There are always stories in the media about the poor state of the Heath Service in this country. We have all heard the sorry sagas of unacceptable waiting times, botched operations, and postcode-lottery drug administration. You could be forgiven for believing that the NHS is on the verge of collapse; swamped by high demand, pressurised by an increased immigrant population, employing staff who have no interest in the job. This is not my experience though, and I feel that someone needs to put the opposite view, just for a change.
In any organisation as large as the British National Health Service, there will always be errors. It is impossible to provide a service envied the world over, without accepting the reality of mistakes being made occasionally, and the odd member of staff who is not up to the job. I do not wish to detract from individual cases of tragedy, or to comment on them. Instead, I would like to offer an overview of where it does work, instead of criticising every tiny aspect of where it does not. I must start by stating that I know of nowhere else where a system like this exists, and works. We pay a relatively small amount into our National Insurance Scheme, and receive huge benefits in return. Those not working, or unable to pay, receive exactly the same care, free of charge.

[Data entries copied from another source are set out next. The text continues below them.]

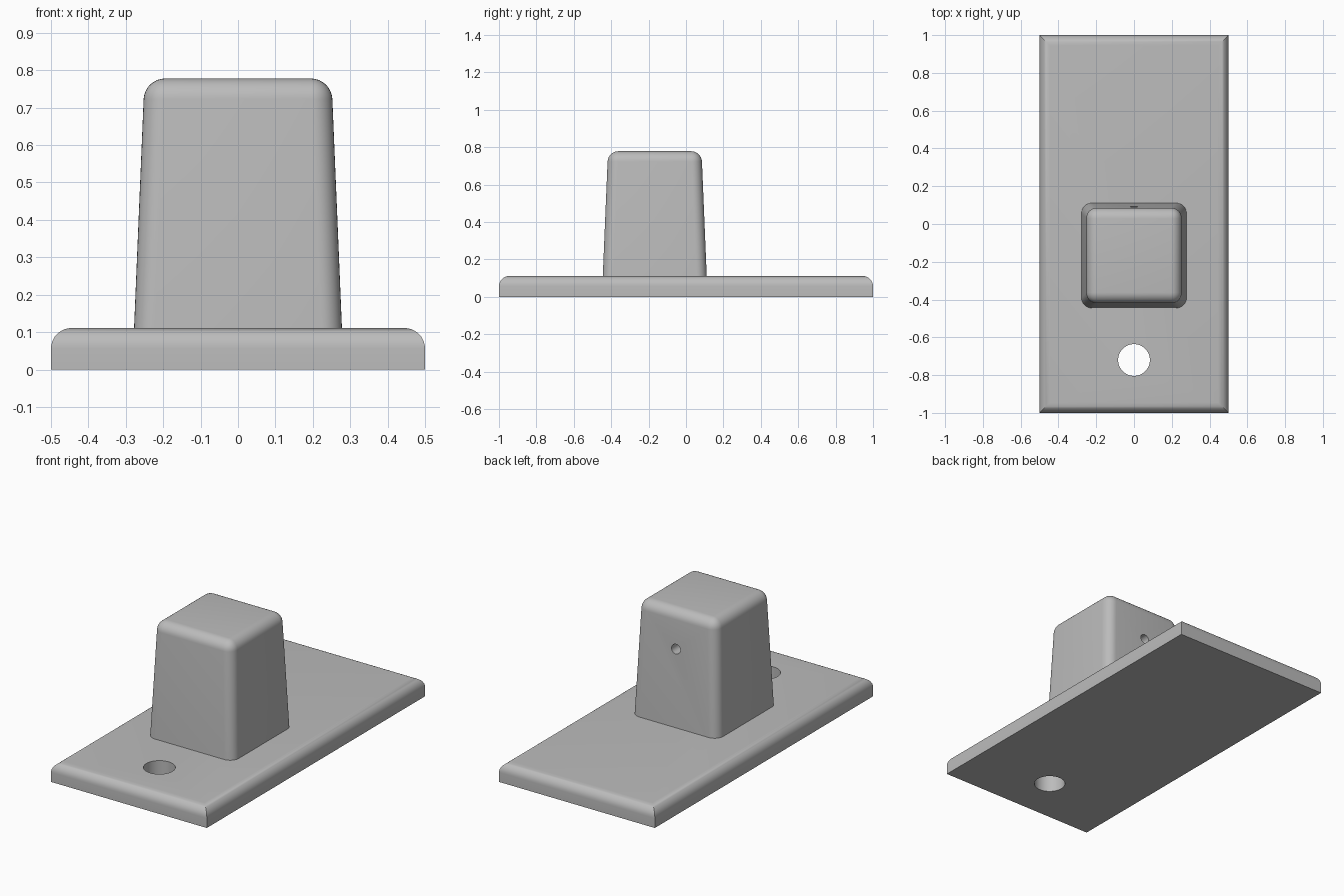
import bpy
import bmesh
from math import radians

if "Cube" in bpy.data.objects:
    bpy.data.objects.remove(bpy.data.objects["Cube"], do_unlink=True)

grey = bpy.data.materials.new("plain grey")
grey.use_nodes = True
colour = (0.5, 0.5, 0.5, 1)
grey.diffuse_color = colour
grey.node_tree.nodes["Principled BSDF"].inputs["Base Color"].default_value = colour

BASE_TOP, BLOCK_TOP, BLOCK_Y, FILLET = 0.111, 0.778, -0.167, 0.055


def rounded_box(name, bottom, top, z0, z1, y, round_sides):
    """Box tapering from half sizes bottom to top, filleted on all but its lower rim."""
    bm = bmesh.new()
    bmesh.ops.create_cube(bm, size=2)
    for v in bm.verts:
        half, z = (top, z1) if v.co.z > 0 else (bottom, z0)
        v.co = (v.co.x * half[0], v.co.y * half[1] + y, z)
    middle = (z0 + z1) / 2
    edges = []
    for e in bm.edges:
        above = sum(v.co.z > middle for v in e.verts)
        if above == 2 or (above == 1 and round_sides):
            edges.append(e)
    bmesh.ops.bevel(bm, geom=edges, offset=FILLET, offset_type='OFFSET',
                    segments=8, profile=0.5, affect='EDGES')
    bmesh.ops.recalc_face_normals(bm, faces=bm.faces)
    mesh = bpy.data.meshes.new(name)
    bm.to_mesh(mesh)
    bm.free()
    mesh.materials.append(grey)
    obj = bpy.data.objects.new(name, mesh)
    bpy.context.collection.objects.link(obj)
    return obj


def drill(obj, radius, length, location, rotation=(0, 0, 0)):
    """Cut a round hole and discard the cutter."""
    bpy.ops.mesh.primitive_cylinder_add(vertices=48, radius=radius, depth=length,
                                        location=location, rotation=rotation)
    cutter = bpy.context.object
    cutter.hide_render = True
    cutter.data.materials.append(grey)
    cut = obj.modifiers.new("hole", 'BOOLEAN')
    cut.operation, cut.solver, cut.object = 'DIFFERENCE', 'EXACT', cutter
    bpy.context.view_layer.objects.active = obj
    bpy.ops.object.modifier_apply(modifier=cut.name)
    bpy.data.objects.remove(cutter, do_unlink=True)


# Base plate with mitred top fillets and a hole right through
base = rounded_box("base_plate", (0.5, 1), (0.5, 1), 0, BASE_TOP, 0, False)
drill(base, 0.084, 1, (0, -0.72, 0))

# Tapered block, its foot sunk slightly into the plate
block = rounded_box("tapered_block", (0.28, 0.28), (0.25, 0.25),
                    0.06, BLOCK_TOP, BLOCK_Y, True)

# Small blind hole in the back of the block
drill(block, 0.028, 0.5, (0, 0.09, 0.557), (radians(90), 0, 0))

# Smooth fillets and hole walls, crisp edges elsewhere
for obj in (base, block):
    bpy.ops.object.select_all(action='DESELECT')
    obj.select_set(True)
    bpy.context.view_layer.objects.active = obj
    bpy.ops.object.shade_smooth_by_angle(angle=radians(30))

Of course, I would like to see an end to prescription charges, still paid in England. I would also like to see a return to completely free dental care. With the right party in government, this would all be achievable. Despite this, the care provided really is exceptional. Those of you who are healthy enough not to need to visit a doctor, hospital, or other medical service provider may wonder what all the fuss is about. One day, you will find out. It is naturally more difficult to provide a good service in areas of high population density. Or is it? When I lived in London, I could normally see a GP within a week. If that wasn’t satisfactory, I could sit in the surgery, and would be seen after the other appointments. Attending a clinic in one of London’s busiest hospitals, University College, I was seen in under an hour. I only waited one week for the appointment to arrive too. At the same hospital, I waited just fifteen minutes for a blood test, and the results were with my doctor in four days. By my standards, by any standards, that’s very good.
Here in Norfolk, despite constant publicity to the contrary, it is even better. My GP has contacted me at home in the evenings, something unheard of in London. The out-patient appointments at the Norwich and Norfolk hospital are efficient, and thorough too. The staff are friendly and committed, and patients are never left to feel that they are an intrusion. The consultants and junior doctors take time to explain your case, and their treatment, and interact with you as if you are an adult, who wants to know what is going on. It is true that the regional Ambulance Service has a poor record. Given the legacy of poor management, under-funding, and the sheer physical geography of this region, that is understandable, if not excusable. The whole county has only two main roads, few dual-carriageways, and no motorway. Remote villages, weather problems, and the logistics of running a service covering six counties, all adds up to a problem that needs to be solved.
There are few major hospitals in this county. The ones that do exist are constantly criticised, with little balanced reporting of their struggle against the problems that they have to deal with. But there is little mention of the many good things. Mobile clinics, that remove the difficulty for patients of having to travel into the towns and cities for treatment. Sensible use of smaller hospitals, to provide out of hours GP clinics, geriatric care, and other community-based services. Widespread use of mobile community nurses, offering visits and treatment in the patients’ own home. We have had occasion to attend Eye clinics and Diabetic clinics, and my step-daughter has received very good service from the Maternity Department and Midwife team. Nothing seems to be too much trouble. Telephone calls to any branch of the NHS here are dealt with quickly and professionally. E mails are answered promptly, letters are sent out when due, and text message reminders of appointments are also commonplace.
I didn’t need the NHS for most of my life; but as soon as I did, it came through.
There is no magic wand to wave to make this service faultless. Given the increasing and ageing population, financial restraints, and new advances in medicine, it is always going to appear to be catching up. But it is undeniably good. And when you need it most, you will realise just how good it is.